*Exercise data*:
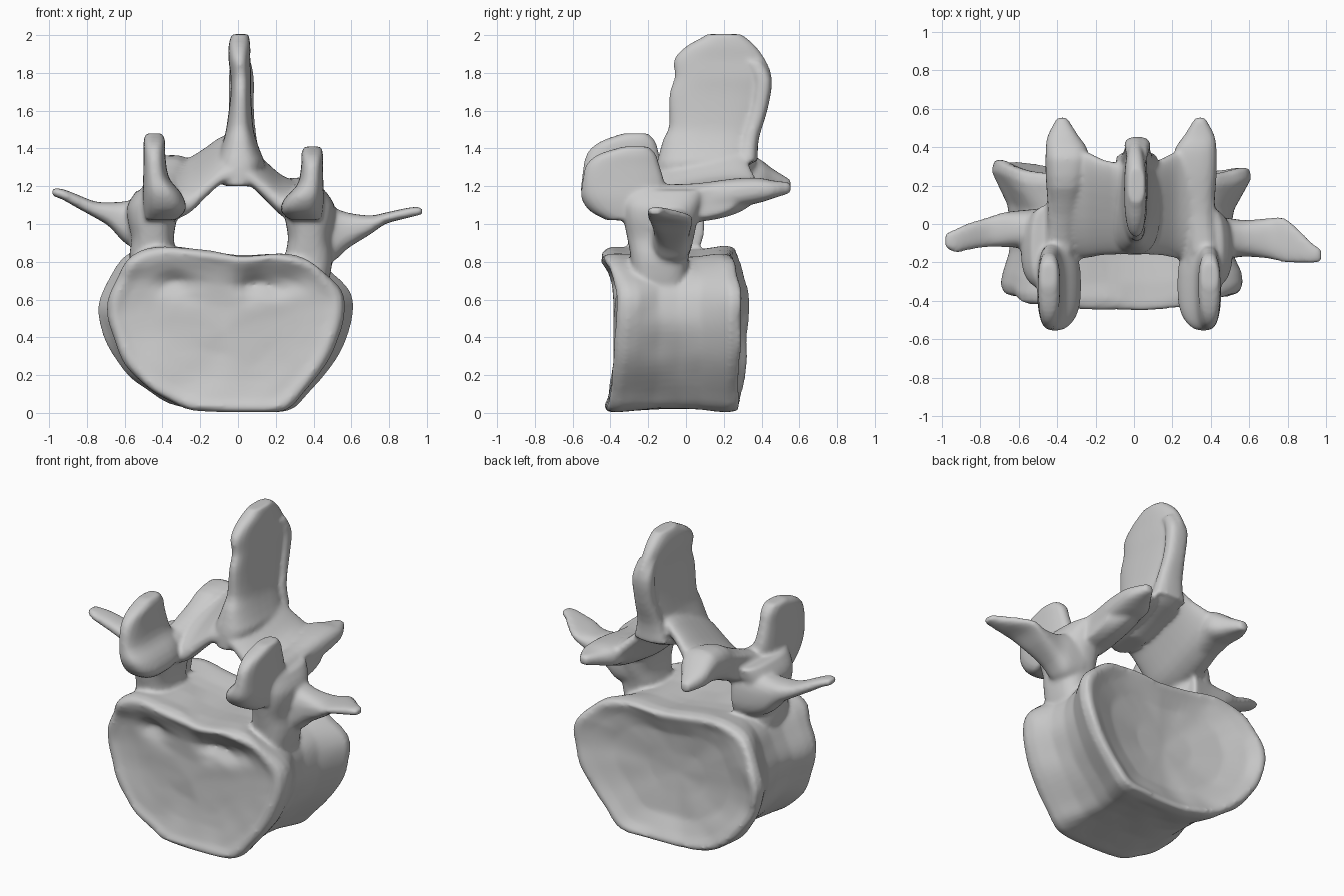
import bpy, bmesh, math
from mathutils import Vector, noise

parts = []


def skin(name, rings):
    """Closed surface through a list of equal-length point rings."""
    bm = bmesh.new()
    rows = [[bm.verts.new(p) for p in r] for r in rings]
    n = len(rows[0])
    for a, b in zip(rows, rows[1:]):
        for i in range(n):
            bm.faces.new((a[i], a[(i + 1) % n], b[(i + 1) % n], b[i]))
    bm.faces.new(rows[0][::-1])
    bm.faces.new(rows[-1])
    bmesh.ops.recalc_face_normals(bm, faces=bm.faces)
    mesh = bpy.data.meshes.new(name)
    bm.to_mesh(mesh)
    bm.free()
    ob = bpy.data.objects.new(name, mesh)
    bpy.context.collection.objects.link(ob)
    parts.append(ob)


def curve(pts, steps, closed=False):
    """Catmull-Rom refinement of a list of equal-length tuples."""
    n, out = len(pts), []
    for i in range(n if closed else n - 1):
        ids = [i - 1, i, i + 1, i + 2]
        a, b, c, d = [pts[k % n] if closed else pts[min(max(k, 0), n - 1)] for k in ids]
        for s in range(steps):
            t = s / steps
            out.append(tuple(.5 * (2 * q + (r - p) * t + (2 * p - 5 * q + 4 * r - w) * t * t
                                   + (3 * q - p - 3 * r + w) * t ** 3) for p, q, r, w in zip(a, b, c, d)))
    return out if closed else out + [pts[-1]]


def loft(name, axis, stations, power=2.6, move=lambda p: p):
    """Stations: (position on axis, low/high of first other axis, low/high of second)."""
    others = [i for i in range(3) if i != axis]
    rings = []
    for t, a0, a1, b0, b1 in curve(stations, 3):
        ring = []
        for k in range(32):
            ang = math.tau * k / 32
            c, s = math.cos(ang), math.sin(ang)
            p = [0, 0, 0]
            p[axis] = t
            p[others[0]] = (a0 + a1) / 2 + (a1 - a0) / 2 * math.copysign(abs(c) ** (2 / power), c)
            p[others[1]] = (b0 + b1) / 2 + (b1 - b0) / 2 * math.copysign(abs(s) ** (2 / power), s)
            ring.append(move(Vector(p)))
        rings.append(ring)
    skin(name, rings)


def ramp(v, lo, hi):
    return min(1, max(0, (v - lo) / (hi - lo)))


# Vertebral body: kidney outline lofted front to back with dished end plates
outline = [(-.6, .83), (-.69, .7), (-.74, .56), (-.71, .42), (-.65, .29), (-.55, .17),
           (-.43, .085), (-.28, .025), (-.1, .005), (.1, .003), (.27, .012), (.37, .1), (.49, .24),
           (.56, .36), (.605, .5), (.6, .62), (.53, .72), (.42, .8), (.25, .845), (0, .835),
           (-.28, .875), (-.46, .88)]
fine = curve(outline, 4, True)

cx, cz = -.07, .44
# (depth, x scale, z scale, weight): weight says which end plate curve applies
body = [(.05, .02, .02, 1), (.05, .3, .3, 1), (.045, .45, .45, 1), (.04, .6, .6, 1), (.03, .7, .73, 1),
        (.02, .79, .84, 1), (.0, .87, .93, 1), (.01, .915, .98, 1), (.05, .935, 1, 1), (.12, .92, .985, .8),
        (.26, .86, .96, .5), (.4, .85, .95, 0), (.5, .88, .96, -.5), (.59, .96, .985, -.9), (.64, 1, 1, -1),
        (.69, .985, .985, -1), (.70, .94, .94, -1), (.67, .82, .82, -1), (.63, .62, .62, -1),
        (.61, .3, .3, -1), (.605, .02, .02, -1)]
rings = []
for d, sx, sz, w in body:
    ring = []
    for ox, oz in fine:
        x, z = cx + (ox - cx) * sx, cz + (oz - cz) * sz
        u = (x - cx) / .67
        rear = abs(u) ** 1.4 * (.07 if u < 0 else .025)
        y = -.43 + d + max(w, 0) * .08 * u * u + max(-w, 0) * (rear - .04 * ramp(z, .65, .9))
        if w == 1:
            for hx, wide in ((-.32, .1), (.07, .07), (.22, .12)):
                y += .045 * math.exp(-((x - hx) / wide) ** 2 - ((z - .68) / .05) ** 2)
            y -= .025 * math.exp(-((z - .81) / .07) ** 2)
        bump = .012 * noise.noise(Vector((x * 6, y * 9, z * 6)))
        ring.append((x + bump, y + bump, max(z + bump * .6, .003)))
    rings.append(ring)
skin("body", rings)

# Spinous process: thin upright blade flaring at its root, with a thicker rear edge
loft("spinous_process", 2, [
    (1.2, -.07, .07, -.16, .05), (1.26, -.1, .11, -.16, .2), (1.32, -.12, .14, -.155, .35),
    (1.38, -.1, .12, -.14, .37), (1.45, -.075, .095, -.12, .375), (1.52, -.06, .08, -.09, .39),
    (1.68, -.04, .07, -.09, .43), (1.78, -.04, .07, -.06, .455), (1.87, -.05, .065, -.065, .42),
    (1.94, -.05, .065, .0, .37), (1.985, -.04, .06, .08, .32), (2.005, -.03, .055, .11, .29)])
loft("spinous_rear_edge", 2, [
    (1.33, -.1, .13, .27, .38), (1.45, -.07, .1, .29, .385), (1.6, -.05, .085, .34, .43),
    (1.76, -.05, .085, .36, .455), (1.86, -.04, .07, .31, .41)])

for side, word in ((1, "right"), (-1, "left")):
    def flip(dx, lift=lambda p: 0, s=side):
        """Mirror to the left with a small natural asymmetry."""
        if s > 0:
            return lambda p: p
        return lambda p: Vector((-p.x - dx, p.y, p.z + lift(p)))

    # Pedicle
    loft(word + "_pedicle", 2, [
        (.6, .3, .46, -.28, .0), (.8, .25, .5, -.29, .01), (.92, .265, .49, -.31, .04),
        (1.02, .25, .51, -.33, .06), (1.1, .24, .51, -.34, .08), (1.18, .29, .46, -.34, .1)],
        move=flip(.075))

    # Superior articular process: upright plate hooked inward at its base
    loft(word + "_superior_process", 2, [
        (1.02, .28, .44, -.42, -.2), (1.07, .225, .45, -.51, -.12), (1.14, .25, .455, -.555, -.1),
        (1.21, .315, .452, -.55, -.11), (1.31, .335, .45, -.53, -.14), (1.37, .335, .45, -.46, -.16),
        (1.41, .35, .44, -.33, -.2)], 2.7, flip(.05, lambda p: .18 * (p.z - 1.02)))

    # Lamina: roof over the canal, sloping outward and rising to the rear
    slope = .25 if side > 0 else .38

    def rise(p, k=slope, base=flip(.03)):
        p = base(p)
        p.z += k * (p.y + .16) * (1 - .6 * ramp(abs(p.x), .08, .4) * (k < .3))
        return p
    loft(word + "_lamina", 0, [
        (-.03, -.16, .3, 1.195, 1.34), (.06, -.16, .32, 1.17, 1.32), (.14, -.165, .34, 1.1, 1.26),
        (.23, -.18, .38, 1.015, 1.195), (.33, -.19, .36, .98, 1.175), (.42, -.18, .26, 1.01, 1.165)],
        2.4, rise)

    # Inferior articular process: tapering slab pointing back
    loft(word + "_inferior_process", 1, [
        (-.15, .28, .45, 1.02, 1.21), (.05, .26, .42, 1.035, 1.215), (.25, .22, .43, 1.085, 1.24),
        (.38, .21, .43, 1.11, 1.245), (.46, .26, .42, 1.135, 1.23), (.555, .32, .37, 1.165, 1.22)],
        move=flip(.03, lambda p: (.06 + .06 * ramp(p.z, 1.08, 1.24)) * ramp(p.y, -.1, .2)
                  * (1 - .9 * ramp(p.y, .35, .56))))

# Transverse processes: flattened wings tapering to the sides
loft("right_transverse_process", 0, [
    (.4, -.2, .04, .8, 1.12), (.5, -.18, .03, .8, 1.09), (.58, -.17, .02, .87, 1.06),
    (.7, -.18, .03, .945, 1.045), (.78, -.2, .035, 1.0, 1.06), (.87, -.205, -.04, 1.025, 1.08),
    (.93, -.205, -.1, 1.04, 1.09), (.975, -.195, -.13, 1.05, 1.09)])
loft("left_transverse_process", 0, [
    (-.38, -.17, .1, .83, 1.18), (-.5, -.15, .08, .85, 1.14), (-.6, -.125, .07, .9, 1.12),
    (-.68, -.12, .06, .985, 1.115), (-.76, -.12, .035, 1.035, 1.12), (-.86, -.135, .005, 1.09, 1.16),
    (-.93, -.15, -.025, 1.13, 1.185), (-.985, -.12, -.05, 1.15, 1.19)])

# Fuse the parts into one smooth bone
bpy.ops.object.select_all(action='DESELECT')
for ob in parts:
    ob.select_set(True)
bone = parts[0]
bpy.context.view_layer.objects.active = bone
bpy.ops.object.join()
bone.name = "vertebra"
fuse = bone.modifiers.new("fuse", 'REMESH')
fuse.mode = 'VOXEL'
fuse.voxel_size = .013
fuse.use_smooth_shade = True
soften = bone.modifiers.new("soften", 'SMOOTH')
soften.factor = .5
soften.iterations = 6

*Instructions for the task*: Take from the listing above each line that contains the string "bump".

*Answer section*:
        bump = .012 * noise.noise(Vector((x * 6, y * 9, z * 6)))
        ring.append((x + bump, y + bump, max(z + bump * .6, .003)))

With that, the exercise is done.